After the 1870 census was completed, the House passed a resolution that “the Secretary of the Interior be . . . directed to furnish to the House of Representatives the following information; namely . . . the number of male inhabitants of each state, twenty-one years of age and over; [and] the number of male inhabitants in each state, being twenty-one years of age, and citizens of the United States, whose right to vote in such state in any election . . . is denied, or in any way abridged, except for participation in rebellion or other crime.” A House subcommittee (chaired by future president James Garfield) was also created with the purpose of investigating state disenfranchisement to help carry out the Penalty Clause. Garfield’s committee found eleven categories of disenfranchisement (other than for crime or rebellion) in the various states.
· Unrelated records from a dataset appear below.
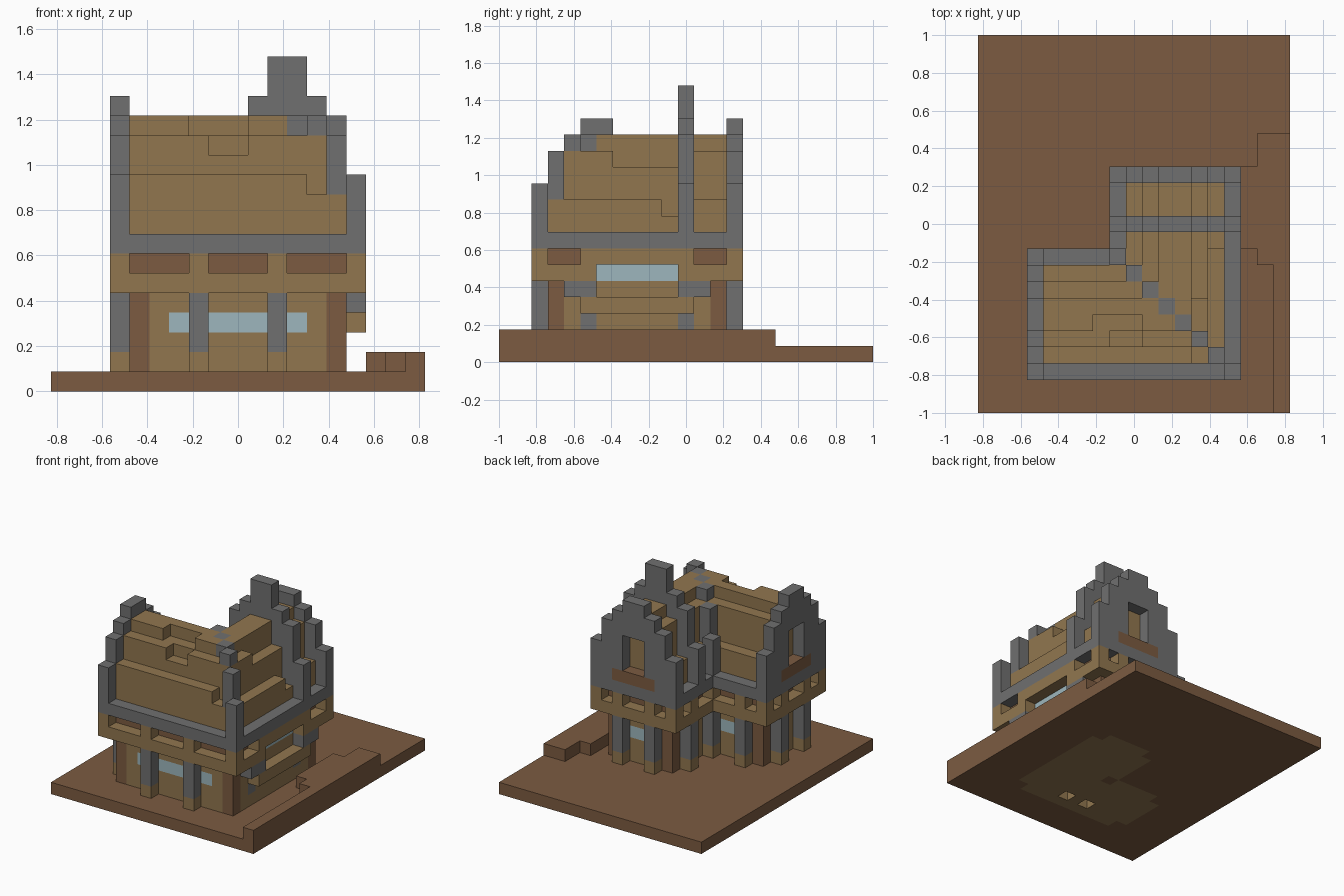
import bpy, bmesh
from mathutils import Vector

U = 2 / 23                              # edge of one block
ORIGIN = Vector((-9.5 * U, -1, 0))
if "Cube" in bpy.data.objects:
    bpy.data.objects.remove(bpy.data.objects["Cube"], do_unlink=True)


def material(name, rgb):
    m = bpy.data.materials.new(name)
    m.use_nodes = True
    m.diffuse_color = (*rgb, 1)
    m.node_tree.nodes["Principled BSDF"].inputs["Base Color"].default_value = (*rgb, 1)
    return m


BROWN = material("earth brown", (0.2, 0.105, 0.053))
TAN = material("timber tan", (0.285, 0.183, 0.078))
GREY = material("stone grey", (0.162, 0.162, 0.162))
BLUE = material("window blue", (0.34, 0.47, 0.51))

cells = {}                              # block position -> part name
part_material = {}


def fill(part, mat, xs, ys, zs):
    """Fill a box of blocks; each range is (first, last)."""
    part_material[part] = mat
    for x in range(xs[0], xs[1] + 1):
        for y in range(ys[0], ys[1] + 1):
            for z in range(zs[0], zs[1] + 1):
                cells[x, y, z] = part


def block(part, mat, x, y, zs):
    fill(part, mat, (x, x), (y, y), zs)


def l_shape(part, mat, inset, zs):
    """Fill the L-shaped house plan, shrunk by inset blocks."""
    fill(part, mat, (3 + inset, 15 - inset), (2 + inset, 9 - inset), zs)
    fill(part, mat, (8 + inset, 15 - inset), (2 + inset, 14 - inset), zs)


# Ground and raised bank
fill("ground", BROWN, (0, 18), (0, 22), (0, 0))
fill("bank", BROWN, (18, 18), (0, 16), (1, 1))
fill("bank", BROWN, (17, 17), (9, 16), (1, 1))
fill("bank", BROWN, (16, 16), (10, 14), (1, 1))

# Ground floor, walls, upper band and stone ledge
l_shape("floor", TAN, 1, (0, 0))
l_shape("wall", TAN, 1, (1, 4))
l_shape("timber_beam", TAN, 0, (5, 5))
l_shape("upper_wall", BROWN, 1, (6, 6))
l_shape("stone_ledge", GREY, 0, (7, 7))
for x in (8, 10):
    del cells[x, 4, 0]

# Corner posts
for x, y in ((4, 3), (14, 3), (14, 13), (9, 13), (4, 8), (9, 8)):
    block("corner_post", BROWN, x, y, (0, 4))

# Pillars on timber feet, with stubs above the beam
for x, y in ((7, 2), (11, 2), (3, 4), (3, 7), (5, 9), (8, 9), (8, 12), (10, 14), (13, 14)):
    block("pillar_foot", TAN, x, y, (1, 1))
    block("pillar", GREY, x, y, (2, 4))
    block("beam_stub", TAN, x, y, (6, 6))
for x, y in ((3, 2), (15, 2), (3, 9), (8, 14), (15, 14)):
    block("beam_stub", TAN, x, y, (6, 6))

# Windows
fill("front_window", BLUE, (6, 12), (3, 3), (3, 3))
fill("back_window", BLUE, (11, 12), (13, 13), (3, 3))
fill("wing_window", BLUE, (6, 7), (8, 8), (3, 3))

# Bay on the model's left side: sill, brackets, recessed window, canopy
fill("bay_sill", TAN, (15, 15), (5, 11), (3, 3))
for y in (4, 5, 11, 12):
    block("bay_bracket", GREY, 15, y, (4, 4))
for y in (5, 11):
    block("bay_bracket", GREY, 14, y, (2, 2))
for y in range(6, 11):
    del cells[15, y, 5]
fill("bay_window", BLUE, (14, 14), (6, 10), (5, 5))
fill("bay_canopy", TAN, (15, 15), (5, 11), (6, 6))


# Stepped roof over both wings, hipped at the outer corner
def depth(x, y):
    front = min(y - 2, 9 - y, 15 - x)
    side = min(x - 8, 15 - x, y - 2)
    return max(front, side)


def roof_top(x, y):
    d = depth(x, y)
    top = {1: 9, 2: 12}.get(d, 13)
    if y == 3 and x <= 12:
        top = 10
    if y == 4 and x in (8, 9):
        top = 11
    if y == 5 and 7 <= x <= 9:
        top = 12
    if x == 14 and y == 10:
        top = 8
    if x == 13 and 7 <= y <= 10:
        top = 11
    return top


for x in range(4, 15):
    for y in range(3, 14):
        if depth(x, y) > 0:
            block("roof", TAN, x, y, (8, roof_top(x, y)))

# Stone hip and valley line across the roof
for x in range(8, 16):
    y = 17 - x
    span = {0: (8, 10), 1: (10, 12)}.get(depth(x, y), (13, 13))
    block("stone_hip", GREY, x, y, span)


# Stepped gables, with an opening and sill in the end ones
def gable(part, tops, place):
    for i in range(8):
        x, y = place(i)
        block(part, GREY, x, y, (8, tops[min(i, 7 - i)]))


def gable_opening(place):
    for i in range(2, 6):
        block("gable_sill", BROWN, *place(i), (8, 8))
    for i in (3, 4):
        for z in range(9, 12):
            del cells[(*place(i), z)]


def back_end(i):
    return 8 + i, 14


def side_end(i):
    return 3, 2 + i


gable("back_gable", (10, 12, 13, 14), back_end)
gable("side_gable", (10, 12, 13, 14), side_end)
gable("tall_gable", (10, 13, 14, 16), lambda i: (8 + i, 11))
gable_opening(back_end)
gable_opening(side_end)


# Turn each part's blocks into a mesh of its exposed faces
def build(part):
    bm = bmesh.new()
    verts = {}
    for cell in [c for c, p in cells.items() if p == part]:
        for axis in range(3):
            for step in (0, 1):
                near = list(cell)
                near[axis] += 2 * step - 1
                if tuple(near) in cells:
                    continue
                a, b = (axis + 1) % 3, (axis + 2) % 3
                loop = []
                for da, db in ((0, 0), (1, 0), (1, 1), (0, 1)):
                    p = list(cell)
                    p[axis] += step
                    p[a] += da
                    p[b] += db
                    key = tuple(p)
                    if key not in verts:
                        verts[key] = bm.verts.new(ORIGIN + Vector(key) * U)
                    loop.append(verts[key])
                bm.faces.new(loop if step else loop[::-1])
    mesh = bpy.data.meshes.new(part)
    bm.to_mesh(mesh)
    bm.free()
    mesh.materials.append(part_material[part])
    bpy.context.collection.objects.link(bpy.data.objects.new(part, mesh))


for part in part_material:
    if part in cells.values():
        build(part)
Garfield explained that it was necessary to determine how many people were disqualified under these various laws in each state “before we proceed to fix the relative numbers of Representatives of the States.” The next year, Congress codified the Penalty Clause in the statute regulating the details of congressional apportionment.
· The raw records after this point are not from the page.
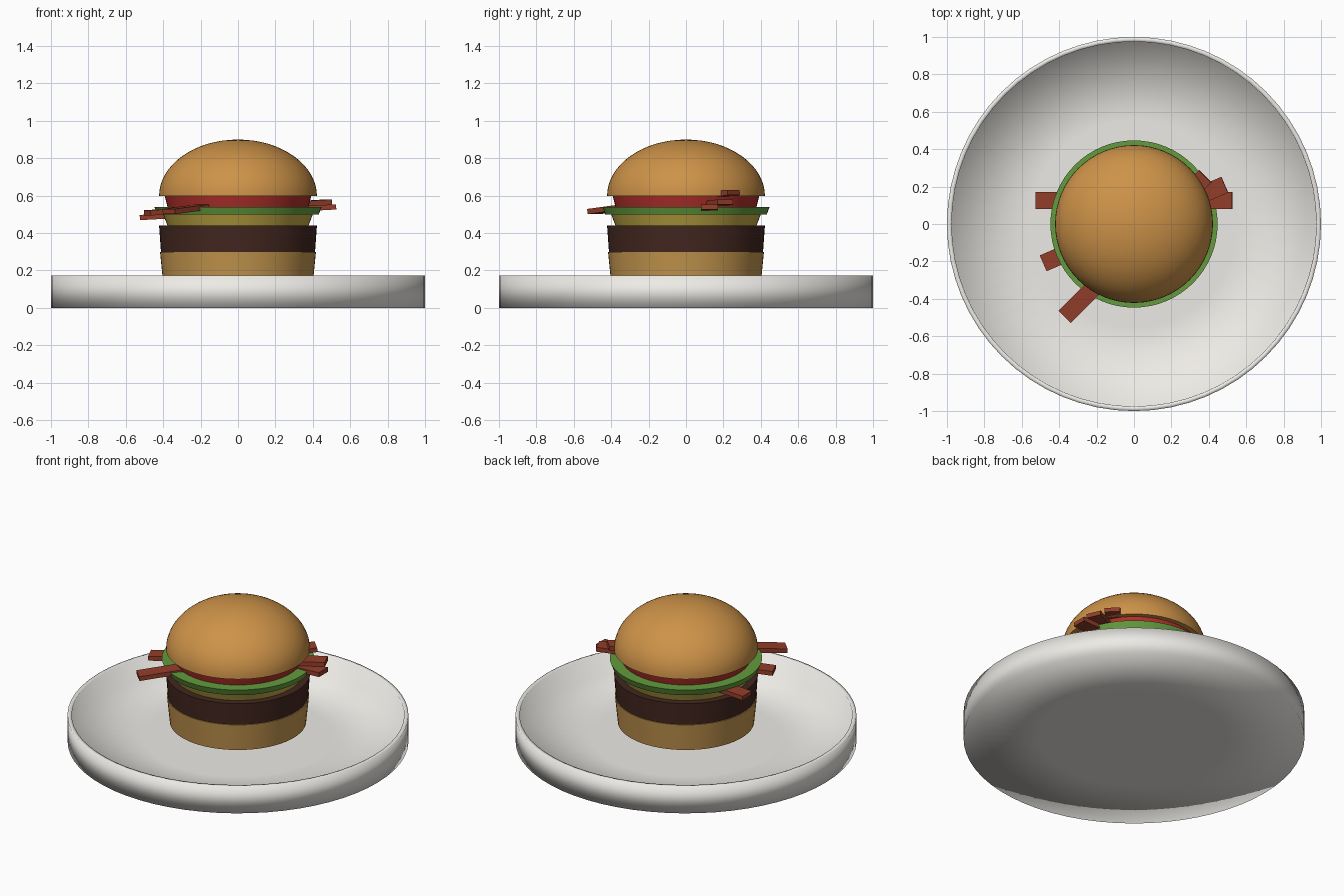
import bpy, bmesh, math
from mathutils import Matrix, Vector

if "Cube" in bpy.data.objects:
    bpy.data.objects.remove(bpy.data.objects["Cube"])


def paint(obj, srgb):
    mat = bpy.data.materials.new(obj.name + "_colour")
    mat.diffuse_color = (*[c ** 2.2 for c in srgb], 1)
    mat.use_nodes = True
    mat.node_tree.nodes["Principled BSDF"].inputs["Base Color"].default_value = mat.diffuse_color
    obj.data.materials.append(mat)


def lathe(name, profile, segs=64, color=None, angle=40):
    """Revolve an (r, z) profile around the z axis."""
    bm = bmesh.new()
    verts = [bm.verts.new((r, 0, z)) for r, z in profile]
    edges = [bm.edges.new(p) for p in zip(verts, verts[1:])]
    bmesh.ops.spin(bm, geom=verts + edges, axis=(0, 0, 1), cent=(0, 0, 0),
                   angle=math.tau, steps=segs, use_duplicate=False)
    bmesh.ops.remove_doubles(bm, verts=bm.verts, dist=1e-5)
    bmesh.ops.recalc_face_normals(bm, faces=bm.faces)
    mesh = bpy.data.meshes.new(name)
    bm.to_mesh(mesh)
    bm.free()
    obj = bpy.data.objects.new(name, mesh)
    bpy.context.collection.objects.link(obj)
    bpy.context.view_layer.objects.active = obj
    obj.select_set(True)
    bpy.ops.object.shade_smooth_by_angle(angle=math.radians(angle))
    obj.select_set(False)
    if color:
        paint(obj, color)
    return obj


def strip(name, start, end, width, thick, color):
    """Flat bar running between two end centres."""
    a, b = Vector(start), Vector(end)
    x = (b - a).normalized()
    y = Vector((0, 0, 1)).cross(x).normalized()
    rot = Matrix((x, y, x.cross(y))).transposed().to_4x4()
    bm = bmesh.new()
    bmesh.ops.create_cube(bm, size=1, matrix=Matrix.Translation((a + b) / 2) @ rot
                          @ Matrix.Diagonal(((b - a).length, width, thick, 1)))
    mesh = bpy.data.meshes.new(name)
    bm.to_mesh(mesh)
    bm.free()
    obj = bpy.data.objects.new(name, mesh)
    bpy.context.collection.objects.link(obj)
    paint(obj, color)


# Plate: flat underside with a base disc, upright wall, thin rim, deep flat well
WHITE = (0.93, 0.92, 0.90)
lathe("plate", [(0.553, 0), (1.0, 0), (1.0, 0.172), (0.975, 0.172),
                (0.972, 0.03), (0.553, 0.03), (0, 0.03)], color=WHITE, angle=120)
lathe("plate_base", [(0, 0), (0.553, 0)], color=WHITE)

# Stacked layers: name, bottom z, top z, bottom radius, top radius, colour
layers = [
    ("bottom_bun", 0.13, 0.30, 0.40, 0.417, (0.76, 0.58, 0.31)),
    ("patty", 0.30, 0.44, 0.412, 0.422, (0.27, 0.17, 0.14)),
    ("cheese", 0.44, 0.50, 0.377, 0.40, (0.74, 0.65, 0.27)),
    ("lettuce", 0.50, 0.54, 0.432, 0.447, (0.39, 0.60, 0.25)),
    ("tomato", 0.54, 0.60, 0.377, 0.392, (0.69, 0.20, 0.18)),
]
for name, z0, z1, r0, r1, color in layers:
    lathe(name, [(0, z0), (r0, z0), (r1, z1), (0, z1)], color=color)

# Domed top bun
arc = [(0.422 * math.cos(t), 0.598 + 0.302 * math.sin(t))
       for t in (math.pi / 2 * i / 16 for i in range(16))]
lathe("top_bun", [(0, 0.598)] + arc + [(0, 0.9)], color=(0.80, 0.57, 0.29))

# Bacon strips passing right through the stack
bacon = [((-0.525, 0.125, 0.483), (0.525, 0.125, 0.54)),
         ((-0.485, -0.21, 0.508), (0.485, 0.21, 0.566)),
         ((-0.37, -0.495, 0.515), (0.38, 0.255, 0.617))]
for i, (a, b) in enumerate(bacon, 1):
    strip(f"bacon_strip_{i}", a, b, 0.092, 0.028, (0.57, 0.25, 0.18))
Further, the fact that the Interior Secretary added the questions to collect this data before Congress legislated to enforce the Penalty Clause weakens Garrett Epps’s argument that enforcement of the Penalty Clause may only be carried out through an act of Congress, not executive order. Representative Garfield defended the Secretary’s actions, noting that in tabling a pre-1870 enactment statute without a vote, the Senator in charge of that bill had “expressed the opinion that no legislation was necessary, and that the Secretary of the Interior must consider the Amendments as a part of the law which should guide him in his work.”

All of these actions make clear that it was understood when the Fourteenth Amendment was ratified that it required the collection of both citizenship data and disenfranchisement data, and also strongly support the view that the Fourteenth Amendment itself authorizes the executive branch to collect that data. But in Part 2 of this post tomorrow, I will explain why actually enforcing Section 2 would raise daunting challenges that the administration would likely prefer to avoid.


Thomas Berry is an attorney in Arlington, Virginia. He has previously published a law review article on the history of Section 2 of the Fourteenth Amendment.

[1] Gabriel J. Chin, Reconstruction, Felon Disenfranchisement, and the Right to Vote: Did the Fifteenth Amendment Repeal Section 2 of the Fourteenth Amendment?, 92 Geo. L.J. 259, 260 (2004).

[2] See, e.g., Cong. Globe, 39th Cong., 1st Sess. 2769 (1866) (“The census always discriminates between the black and the white population, and it makes several other discriminations.”) (statement of Sen. Ward); see also C. Matthew Snipp, Racial Measurement in the American Census: Past Practices and Implications for the Future, 29 Ann. Rev. of Soc. 563, 565 (2003) (“In the first five censuses of this nation, marshals were responsible for recording the political and legal status of the population, whether free or enslaved, and if American Indian, whether a taxpayer or not.”).